Corporate Legacy Systems in the Face of Today’s Cybersecurity Dilemma
Companies today are very aware of malware, and they accept that a wrong mistake in their cybersecurity preparations can spell an end to their businesses. There is a school of thought that will forever be embedded into the minds of many people in the business, that computer virus comes with its corresponding files that serve as its footprints. Antivirus products are set to scan hard drives and memory for malicious codes.
Unfortunately for many, a virus infection doesn’t always leave traces behind. An enemy that cannot be seen is very difficult to take down, let alone prevent future infections with. A minority of all malware created are fileless-types, such malware does not write files on the disk to operate, they can exist in memory for extended periods of time.
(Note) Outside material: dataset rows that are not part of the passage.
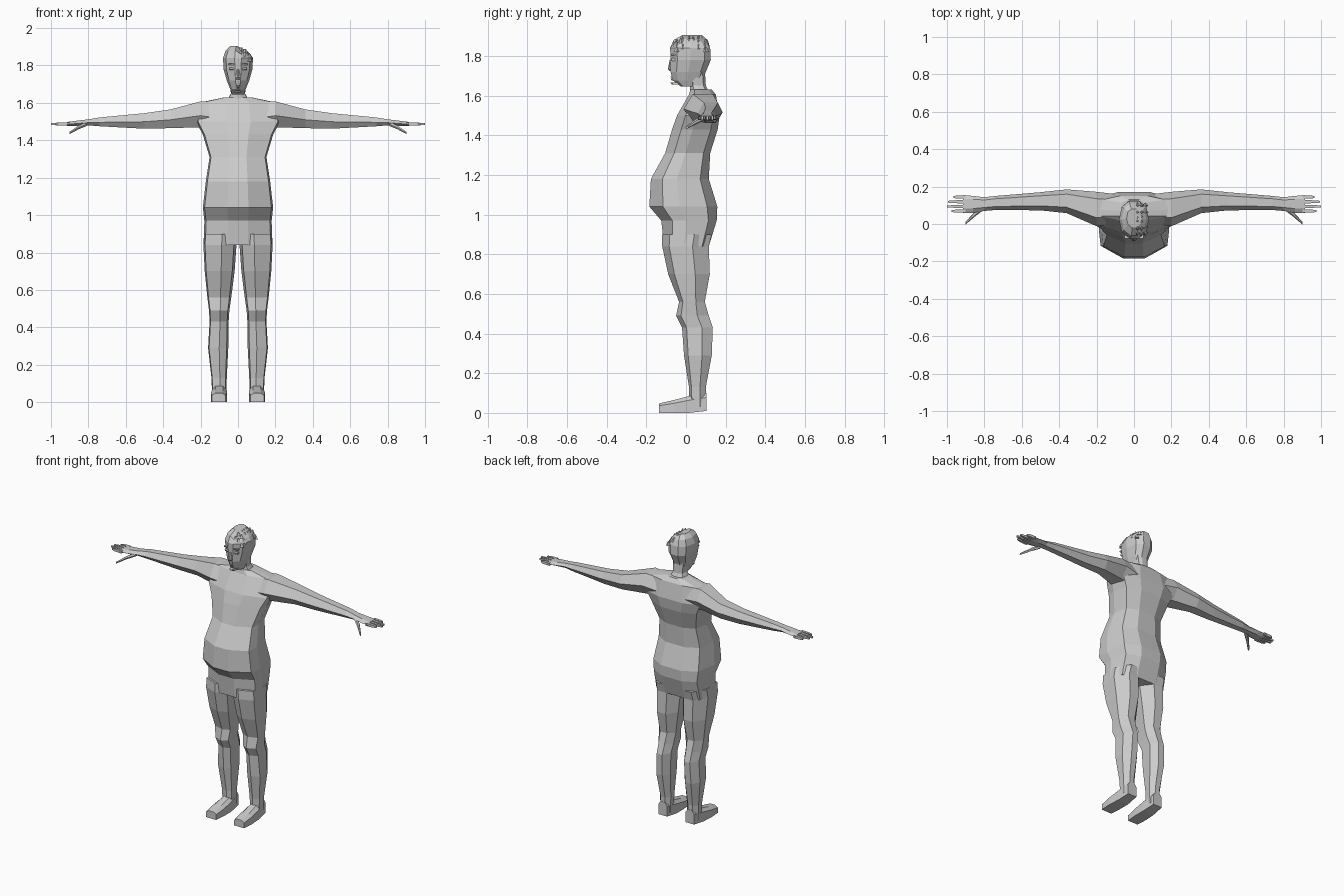
import bpy, bmesh, math, random
from mathutils import Vector

random.seed(4)
cube = bpy.data.objects.get("Cube")
if cube:
    bpy.data.objects.remove(cube, do_unlink=True)

grey = bpy.data.materials.new("plain grey")
grey.use_nodes = True
GREY = (0.6, 0.6, 0.6, 1)
grey.diffuse_color = GREY
grey.node_tree.nodes["Principled BSDF"].inputs["Base Color"].default_value = GREY


def finish(name, bm):
    bmesh.ops.recalc_face_normals(bm, faces=bm.faces)
    mesh = bpy.data.meshes.new(name)
    bm.to_mesh(mesh)
    bm.free()
    mesh.materials.append(grey)
    obj = bpy.data.objects.new(name, mesh)
    bpy.context.collection.objects.link(obj)
    return obj


def loft(name, rings):
    """Skin a closed tube through rings of equal point count."""
    bm = bmesh.new()
    loops = [[bm.verts.new(p) for p in ring] for ring in rings]
    n = len(loops[0])
    for a, b in zip(loops, loops[1:]):
        for i in range(n):
            j = (i + 1) % n
            bm.faces.new((a[i], a[j], b[j], b[i]))
    bm.faces.new(loops[0])
    bm.faces.new(loops[-1])
    return finish(name, bm)


def round_ring(z, w, front, back, half):
    """Symmetric horizontal ring from a half outline of fractions."""
    side = [(w * u, front + v * (back - front), z) for u, v in half]
    return side + [(-x, y, h) for x, y, h in reversed(side)]


def section(axis, pos, a0, a1, b0, b1, outline, s=1):
    """Outline fitted to a rectangle at pos along an axis, mirrored by s."""
    ring = []
    for u, v in outline:
        p = [a0 + u * (a1 - a0), b0 + v * (b1 - b0)]
        p.insert("xyz".index(axis), pos)
        ring.append((p[0] * s, p[1], p[2]))
    return ring


BODY = [(.3, 0), (.95, .2), (1, .45), (.88, .85), (.4, 1)]
SKULL = [(.22, 0), (.8, .17), (1, .5), (.82, .85), (.35, 1)]
ARM = [(0, .45), (.25, 1), (.8, 1), (1, .5), (.75, 0), (.25, 0)]
LEG = [(.45, 0), (.95, .15), (1, .65), (.7, 1), (.3, 1), (0, .7), (.08, .15)]
SHOE = [(0, 0), (1, 0), (1, .75), (.75, 1), (.25, 1), (0, .75)]
BOX = [(0, 0), (1, 0), (1, 1), (0, 1)]

# Hips, loose shirt and shoulders
torso = [(.84, .183, -.11, .115), (.97, .18, -.125, .155), (1.04, .188, -.185, .158),
         (1.18, .172, -.177, .115), (1.31, .152, -.105, .122), (1.43, .188, -.07, .16),
         (1.5, .225, -.045, .17), (1.605, .19, .015, .15), (1.63, .07, .022, .13)]
loft("torso", [round_ring(*r, BODY) for r in torso])

# Neck and head
neck = [(1.6, .065, .02, .125), (1.65, .038, .02, .1), (1.73, .045, .01, .095)]
loft("neck", [round_ring(*r, BODY) for r in neck])
skull = [(1.645, .03, -.025, .06), (1.675, .042, -.065, .085), (1.72, .06, -.078, .1),
         (1.78, .077, -.078, .125), (1.84, .08, -.08, .122), (1.88, .066, -.062, .11),
         (1.905, .04, -.02, .08)]
head = loft("head", [round_ring(*r, SKULL) for r in skull])
for v in head.data.vertices:
    if v.co.x > 0 and v.co.z > 1.87:
        v.co.z -= .018

# Face details
loft("nose", [round_ring(z, w, f, -.06, BODY) for z, w, f in
              [(1.725, .01, -.083), (1.735, .014, -.092), (1.78, .006, -.082)]])
for z, w, name in [(1.692, .017, "upper_lip"), (1.68, .014, "lower_lip"), (1.66, .02, "beard")]:
    loft(name, [round_ring(z - .005, w, -.07, -.03, BODY),
                round_ring(z + .005, w * .8, -.079, -.03, BODY)])
for s, side in ((1, "left"), (-1, "right")):
    loft(side + "_eye", [section("z", z, .022, .046, y, -.04, BOX, s)
                         for z, y in [(1.775, -.07), (1.782, -.075), (1.789, -.07)]])
    loft(side + "_brow", [section("z", z, .018, .05, y, -.04, BOX, s)
                          for z, y in [(1.802, -.074), (1.811, -.077)]])

# Tousled hair tufts on the left of the crown
bm = bmesh.new()
for i in range(6):
    for j in range(3):
        y = -.045 + i * .028 + random.uniform(-.006, .006)
        x = .018 + j * .021
        z = 1.884 - j * j * .009 - (.015 if i in (0, 5) else 0)
        ret = bmesh.ops.create_cone(bm, segments=4, radius1=.017, radius2=.004,
                                    depth=.026, cap_ends=True)
        bmesh.ops.translate(bm, verts=ret["verts"], vec=Vector((x, y, z)))
finish("hair_tufts", bm)

# Limbs: lists of position followed by the bounds of each section
arm = [(.1, .0, .16, 1.45, 1.6), (.2, -.012, .172, 1.47, 1.608), (.36, .058, .185, 1.465, 1.565),
       (.5, .073, .17, 1.462, 1.545), (.74, .075, .15, 1.475, 1.522), (.8, .07, .143, 1.48, 1.512),
       (.86, .06, .15, 1.477, 1.505), (.915, .058, .155, 1.476, 1.498)]
leg = [(.9, .005, .182, -.12, .13), (.84, .008, .185, -.12, .115), (.7, .018, .178, -.09, .12),
       (.56, .036, .164, -.035, .095), (.49, .046, .155, -.05, .115), (.43, .05, .152, -.02, .135),
       (.29, .052, .16, -.01, .13), (.13, .06, .142, .015, .1), (.03, .062, .138, .018, .1)]
foot = [(.103, .068, .132, .01, .1), (.015, .06, .14, 0, .085), (-.06, .06, .145, 0, .065),
        (-.135, .066, .14, 0, .048)]
thumb = [(.81, .07, .105, 1.476, 1.498), (.85, .04, .068, 1.46, 1.48), (.9, -.002, .012, 1.434, 1.446)]

for s, side in ((1, "left"), (-1, "right")):
    loft(side + "_arm", [section("x", r[0] * s, *r[1:], ARM) for r in arm])
    loft(side + "_thumb", [section("x", r[0] * s, *r[1:], ARM) for r in thumb])
    loft(side + "_leg", [section("z", *r, LEG, s) for r in leg])
    loft(side + "_foot", [section("y", *r, SHOE, s) for r in foot])
    # Four fingers side by side
    for k, tip in enumerate((.975, 1.0, .995, .965)):
        y = .06 + k * .025
        loft(f"{side}_finger_{k + 1}",
             [section("x", x * s, y + t, y + .018 - t, 1.478 + t, 1.496 - t, BOX)
              for x, t in ((.9, 0), (.95, .001), (tip, .004))])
As a typical anti-malware scans files for infection, they can never detect a fileless virus.
At the moment, companies desire to strike a reasonable balance between cyberdefense spending and good enough security infrastructure. If they underspend, a false sense of security environment can persist while overspending may cause a lot of money for a company, especially if it is just an SME (Small and Medium Enterprise). Designing security infrastructure is often an afterthought. But, with the regularity of security breaches impacting an array of industries, it’s now more of an imperative to build security into designs early on. The regular stream of hacking headlines should be evidence enough that design security can’t be overlooked.
A related and even more difficult dilemma exists for companies that continue to use software that has known security vulnerabilities, but which the manufacturer no longer supports with patches – for example, this is the case for Windows XP and Vista. To eliminate security risks, such companies may have little choice but to upgrade to new software, which involves both greater expense and greater implementation difficulties than the application of a patch.
In that case, there will be no patch to install. But the lack of a patch will not necessarily excuse the company from liability. The most likely scenario is this. A piece of malware is released that exploits “feature X” flaw that can be found in both a current software product and in that product’s no-longer supported earlier versions. A company using the earlier version falls prey to the malware because no patch has been released.
A somewhat harder question is how quickly patches should be implemented. In part that will depend on the size of the vulnerability and the urgency of the software developer’s recommendation that the patch be installed. But it will also depend on experience. In particular, the speed with which past vulnerabilities have been turned into worms, viruses, or other malware.
As a result, there is a growing tension between the need to patch increasingly rapidly and the patch deployment difficulties discussed above. These deployment issues may themselves raise security and operational issues; courts and policymakers will need to balance such competing considerations in deciding how quickly companies can reasonably be expected to apply security patches.